• _Dataset entries_:

###

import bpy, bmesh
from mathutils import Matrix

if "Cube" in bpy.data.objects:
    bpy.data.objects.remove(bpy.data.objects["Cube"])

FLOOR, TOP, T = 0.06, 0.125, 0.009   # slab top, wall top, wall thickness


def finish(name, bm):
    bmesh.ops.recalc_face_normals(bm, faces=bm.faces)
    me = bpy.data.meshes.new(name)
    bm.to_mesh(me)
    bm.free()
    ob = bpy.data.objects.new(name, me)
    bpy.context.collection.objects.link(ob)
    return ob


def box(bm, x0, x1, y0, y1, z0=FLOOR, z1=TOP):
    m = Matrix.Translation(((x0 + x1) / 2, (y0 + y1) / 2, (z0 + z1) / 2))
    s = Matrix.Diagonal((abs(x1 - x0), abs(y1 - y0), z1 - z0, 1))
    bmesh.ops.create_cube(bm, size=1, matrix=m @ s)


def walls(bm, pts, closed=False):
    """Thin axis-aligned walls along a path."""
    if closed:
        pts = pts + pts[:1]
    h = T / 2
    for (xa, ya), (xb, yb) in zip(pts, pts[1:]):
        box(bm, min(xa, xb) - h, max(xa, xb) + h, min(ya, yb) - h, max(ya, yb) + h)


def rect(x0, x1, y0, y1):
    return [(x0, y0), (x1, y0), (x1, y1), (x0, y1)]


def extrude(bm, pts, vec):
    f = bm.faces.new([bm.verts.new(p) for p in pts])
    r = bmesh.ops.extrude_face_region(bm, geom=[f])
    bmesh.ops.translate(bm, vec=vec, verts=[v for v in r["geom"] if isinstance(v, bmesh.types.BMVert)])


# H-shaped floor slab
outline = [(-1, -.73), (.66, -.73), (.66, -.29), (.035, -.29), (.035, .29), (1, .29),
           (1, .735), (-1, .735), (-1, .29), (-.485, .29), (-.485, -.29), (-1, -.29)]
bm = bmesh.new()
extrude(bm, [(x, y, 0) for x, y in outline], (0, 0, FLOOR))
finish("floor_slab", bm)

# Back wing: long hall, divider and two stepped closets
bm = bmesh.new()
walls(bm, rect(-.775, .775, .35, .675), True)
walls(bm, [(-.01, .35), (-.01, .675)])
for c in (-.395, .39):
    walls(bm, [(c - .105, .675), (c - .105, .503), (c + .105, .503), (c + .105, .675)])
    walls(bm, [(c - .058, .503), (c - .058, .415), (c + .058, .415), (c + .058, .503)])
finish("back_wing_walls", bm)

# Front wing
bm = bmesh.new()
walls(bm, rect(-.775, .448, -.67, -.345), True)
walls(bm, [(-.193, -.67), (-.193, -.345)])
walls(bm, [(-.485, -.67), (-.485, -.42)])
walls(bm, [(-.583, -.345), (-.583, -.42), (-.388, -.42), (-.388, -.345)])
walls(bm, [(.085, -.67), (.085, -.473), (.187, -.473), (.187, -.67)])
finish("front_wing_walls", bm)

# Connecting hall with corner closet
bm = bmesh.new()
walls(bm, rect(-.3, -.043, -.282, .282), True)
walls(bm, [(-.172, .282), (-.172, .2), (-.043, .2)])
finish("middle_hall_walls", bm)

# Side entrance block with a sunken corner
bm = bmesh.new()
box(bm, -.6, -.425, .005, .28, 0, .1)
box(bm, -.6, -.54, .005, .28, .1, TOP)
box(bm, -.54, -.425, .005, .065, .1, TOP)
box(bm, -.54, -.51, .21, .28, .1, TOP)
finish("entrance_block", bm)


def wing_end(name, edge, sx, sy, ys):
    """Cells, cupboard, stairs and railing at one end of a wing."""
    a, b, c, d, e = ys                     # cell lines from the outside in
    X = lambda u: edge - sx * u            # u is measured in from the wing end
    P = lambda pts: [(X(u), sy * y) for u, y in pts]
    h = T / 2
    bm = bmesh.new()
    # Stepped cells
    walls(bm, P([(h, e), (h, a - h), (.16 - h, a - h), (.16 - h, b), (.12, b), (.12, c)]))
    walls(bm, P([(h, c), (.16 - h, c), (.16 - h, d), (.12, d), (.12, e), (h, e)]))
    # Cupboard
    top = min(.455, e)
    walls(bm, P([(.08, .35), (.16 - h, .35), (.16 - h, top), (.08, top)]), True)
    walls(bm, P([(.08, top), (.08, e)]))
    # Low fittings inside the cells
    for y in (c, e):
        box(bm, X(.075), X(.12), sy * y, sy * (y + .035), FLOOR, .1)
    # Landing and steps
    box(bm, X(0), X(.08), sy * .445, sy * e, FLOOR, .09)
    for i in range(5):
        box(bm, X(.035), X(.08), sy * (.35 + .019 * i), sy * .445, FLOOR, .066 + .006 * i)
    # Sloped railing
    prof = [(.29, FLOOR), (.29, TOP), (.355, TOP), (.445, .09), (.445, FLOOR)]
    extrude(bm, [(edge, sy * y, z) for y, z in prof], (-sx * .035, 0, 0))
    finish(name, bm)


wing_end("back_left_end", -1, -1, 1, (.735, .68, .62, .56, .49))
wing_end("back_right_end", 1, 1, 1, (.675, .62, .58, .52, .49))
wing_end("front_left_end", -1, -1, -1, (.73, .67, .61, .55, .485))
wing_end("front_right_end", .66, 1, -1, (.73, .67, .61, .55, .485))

###

• _Assignment_: A word-for-word copy of the lines above from the one with "cupboard, stairs and" through the one with "walls(bm, P([(h, e), (h, a", inclusive, is the only output wanted.

• _Solved problem_:
    """Cells, cupboard, stairs and railing at one end of a wing."""
    a, b, c, d, e = ys                     # cell lines from the outside in
    X = lambda u: edge - sx * u            # u is measured in from the wing end
    P = lambda pts: [(X(u), sy * y) for u, y in pts]
    h = T / 2
    bm = bmesh.new()
    # Stepped cells
    walls(bm, P([(h, e), (h, a - h), (.16 - h, a - h), (.16 - h, b), (.12, b), (.12, c)]))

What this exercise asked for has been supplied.